Exercise goal: Output all entries exactly; images excluded.

[Data entries]
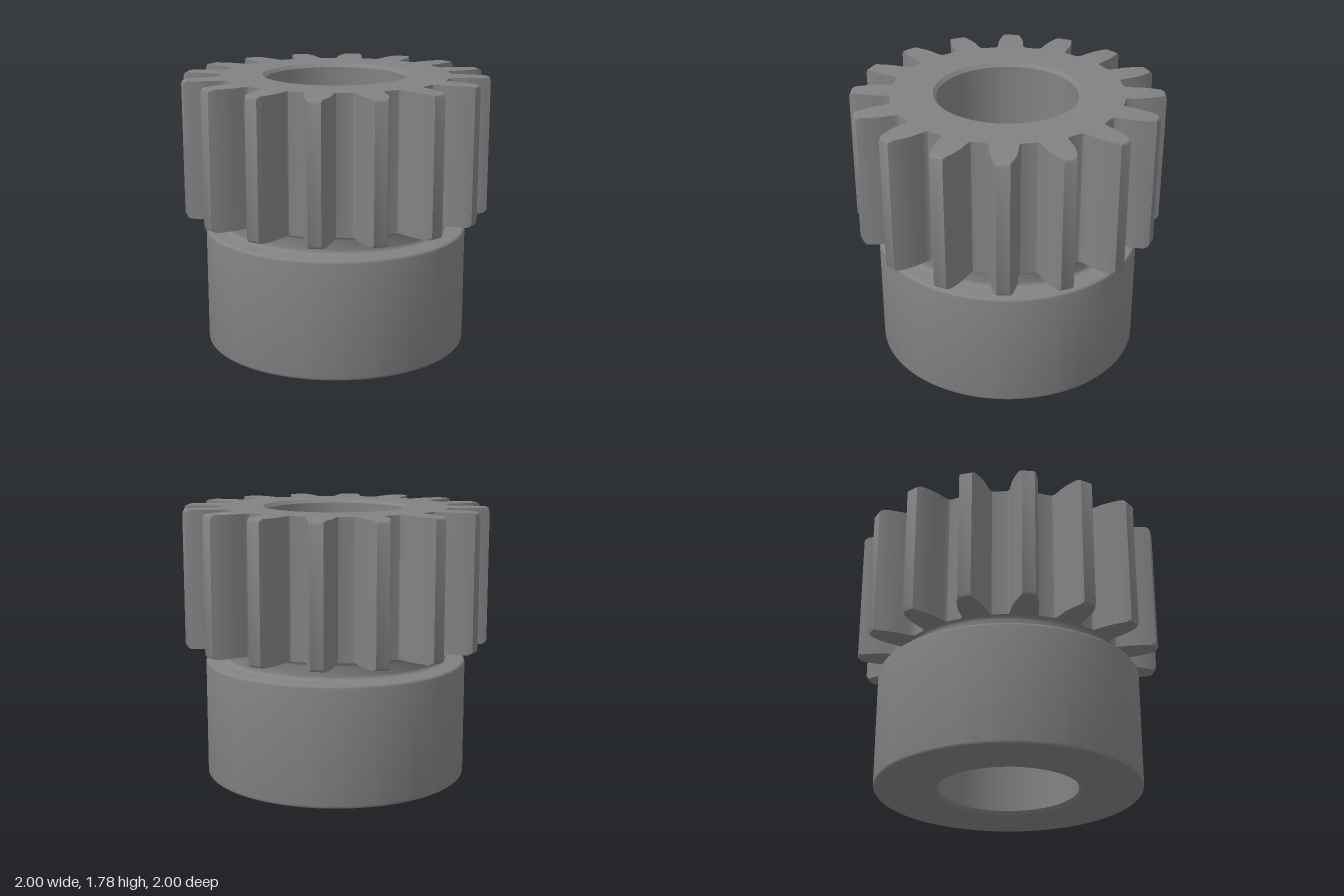
import * as THREE from 'three';
import { toCreasedNormals } from 'three/addons/utils/BufferGeometryUtils.js';

const TEETH = 16;
const BORE = 0.45, BORE_EDGE = 0.472;
const GEAR_BOTTOM = 0.89, TOP = 1.78;

const material = new THREE.MeshStandardMaterial({ color: 0x828282 });

function addMesh(group, name, geometry) {
  const mesh = new THREE.Mesh(toCreasedNormals(geometry, 0.5), material);
  mesh.name = name;
  group.add(mesh);
}

// Quarter-round points about (cx, cy), from angle a to angle b in degrees
function round(cx, cy, r, a, b, n = 4) {
  return Array.from({ length: n + 1 }, (_, i) => {
    const t = THREE.MathUtils.degToRad(a + ((b - a) * i) / n);
    return new THREE.Vector2(cx + r * Math.cos(t), cy + r * Math.sin(t));
  });
}

// Gear outline: one half tooth (radius, half width), mirrored and repeated
function gearShape() {
  const half = [
    [0.737, 0.108], [0.742, 0.096], [0.755, 0.088], [0.782, 0.086],
    [0.85, 0.083], [0.9, 0.074], [0.95, 0.06], [0.977, 0.05], [0.999, 0.041],
  ];
  const tooth = [
    ...half.map(([r, w]) => [r, -w]),
    [1, 0],
    ...half.slice().reverse(),
  ];
  const points = [];
  for (let i = 0; i < TEETH; i++) {
    const a = (i / TEETH) * Math.PI * 2;
    for (const [x, y] of tooth) {
      points.push(new THREE.Vector2(x, y).rotateAround(new THREE.Vector2(), a));
    }
  }
  const shape = new THREE.Shape(points);
  const hole = new THREE.Path();
  hole.absarc(0, 0, BORE_EDGE, 0, Math.PI * 2, true);
  shape.holes.push(hole);
  return shape;
}

// Extruded gear whose tooth tips are rounded over at both ends
function gearGeometry() {
  const h = TOP - GEAR_BOTTOM;
  const levels = [0, 0.008, 0.025, h - 0.025, h - 0.008, h];
  const maxRadius = [0.977, 0.992, 1, 1, 0.992, 0.977];
  const geometry = new THREE.ExtrudeGeometry(gearShape(), {
    depth: 5, steps: 5, bevelEnabled: false, curveSegments: 48,
  });
  const pos = geometry.attributes.position;
  for (let i = 0; i < pos.count; i++) {
    const level = Math.round(pos.getZ(i));
    const x = pos.getX(i), y = pos.getY(i);
    const s = Math.min(1, maxRadius[level] / Math.hypot(x, y));
    pos.setXYZ(i, x * s, y * s, levels[level]);
  }
  geometry.rotateX(-Math.PI / 2);
  geometry.translate(0, GEAR_BOTTOM, 0);
  return geometry;
}

export function createModel() {
  const group = new THREE.Group();
  group.name = 'pinionGear';

  // Toothed upper part
  addMesh(group, 'toothedGear', gearGeometry());

  // Hub with rounded rims and a filleted neck under the teeth
  const hub = [
    new THREE.Vector2(BORE_EDGE, 0),
    ...round(0.84, 0.02, 0.02, -90, 0),
    ...round(0.84, 0.758, 0.02, 0, 90),
    ...round(0.745, 0.803, 0.025, 270, 180),
    ...round(0.745, 0.867, 0.025, 180, 90),
  ];
  addMesh(group, 'hub', new THREE.LatheGeometry(hub, 96));

  // Through bore with chamfered mouths
  const c = BORE_EDGE - BORE;
  const bore = [
    [BORE_EDGE, TOP], [BORE, TOP - c], [BORE, c], [BORE_EDGE, 0],
  ].map(([r, y]) => new THREE.Vector2(r, y));
  addMesh(group, 'bore', new THREE.LatheGeometry(bore, 96));

  return group;
}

Written solution:
import * as THREE from 'three';
import { toCreasedNormals } from 'three/addons/utils/BufferGeometryUtils.js';

const TEETH = 16;
const BORE = 0.45, BORE_EDGE = 0.472;
const GEAR_BOTTOM = 0.89, TOP = 1.78;

const material = new THREE.MeshStandardMaterial({ color: 0x828282 });

function addMesh(group, name, geometry) {
  const mesh = new THREE.Mesh(toCreasedNormals(geometry, 0.5), material);
  mesh.name = name;
  group.add(mesh);
}

// Quarter-round points about (cx, cy), from angle a to angle b in degrees
function round(cx, cy, r, a, b, n = 4) {
  return Array.from({ length: n + 1 }, (_, i) => {
    const t = THREE.MathUtils.degToRad(a + ((b - a) * i) / n);
    return new THREE.Vector2(cx + r * Math.cos(t), cy + r * Math.sin(t));
  });
}

// Gear outline: one half tooth (radius, half width), mirrored and repeated
function gearShape() {
  const half = [
    [0.737, 0.108], [0.742, 0.096], [0.755, 0.088], [0.782, 0.086],
    [0.85, 0.083], [0.9, 0.074], [0.95, 0.06], [0.977, 0.05], [0.999, 0.041],
  ];
  const tooth = [
    ...half.map(([r, w]) => [r, -w]),
    [1, 0],
    ...half.slice().reverse(),
  ];
  const points = [];
  for (let i = 0; i < TEETH; i++) {
    const a = (i / TEETH) * Math.PI * 2;
    for (const [x, y] of tooth) {
      points.push(new THREE.Vector2(x, y).rotateAround(new THREE.Vector2(), a));
    }
  }
  const shape = new THREE.Shape(points);
  const hole = new THREE.Path();
  hole.absarc(0, 0, BORE_EDGE, 0, Math.PI * 2, true);
  shape.holes.push(hole);
  return shape;
}

// Extruded gear whose tooth tips are rounded over at both ends
function gearGeometry() {
  const h = TOP - GEAR_BOTTOM;
  const levels = [0, 0.008, 0.025, h - 0.025, h - 0.008, h];
  const maxRadius = [0.977, 0.992, 1, 1, 0.992, 0.977];
  const geometry = new THREE.ExtrudeGeometry(gearShape(), {
    depth: 5, steps: 5, bevelEnabled: false, curveSegments: 48,
  });
  const pos = geometry.attributes.position;
  for (let i = 0; i < pos.count; i++) {
    const level = Math.round(pos.getZ(i));
    const x = pos.getX(i), y = pos.getY(i);
    const s = Math.min(1, maxRadius[level] / Math.hypot(x, y));
    pos.setXYZ(i, x * s, y * s, levels[level]);
  }
  geometry.rotateX(-Math.PI / 2);
  geometry.translate(0, GEAR_BOTTOM, 0);
  return geometry;
}

export function createModel() {
  const group = new THREE.Group();
  group.name = 'pinionGear';

  // Toothed upper part
  addMesh(group, 'toothedGear', gearGeometry());

  // Hub with rounded rims and a filleted neck under the teeth
  const hub = [
    new THREE.Vector2(BORE_EDGE, 0),
    ...round(0.84, 0.02, 0.02, -90, 0),
    ...round(0.84, 0.758, 0.02, 0, 90),
    ...round(0.745, 0.803, 0.025, 270, 180),
    ...round(0.745, 0.867, 0.025, 180, 90),
  ];
  addMesh(group, 'hub', new THREE.LatheGeometry(hub, 96));

  // Through bore with chamfered mouths
  const c = BORE_EDGE - BORE;
  const bore = [
    [BORE_EDGE, TOP], [BORE, TOP - c], [BORE, c], [BORE_EDGE, 0],
  ].map(([r, y]) => new THREE.Vector2(r, y));
  addMesh(group, 'bore', new THREE.LatheGeometry(bore, 96));

  return group;
}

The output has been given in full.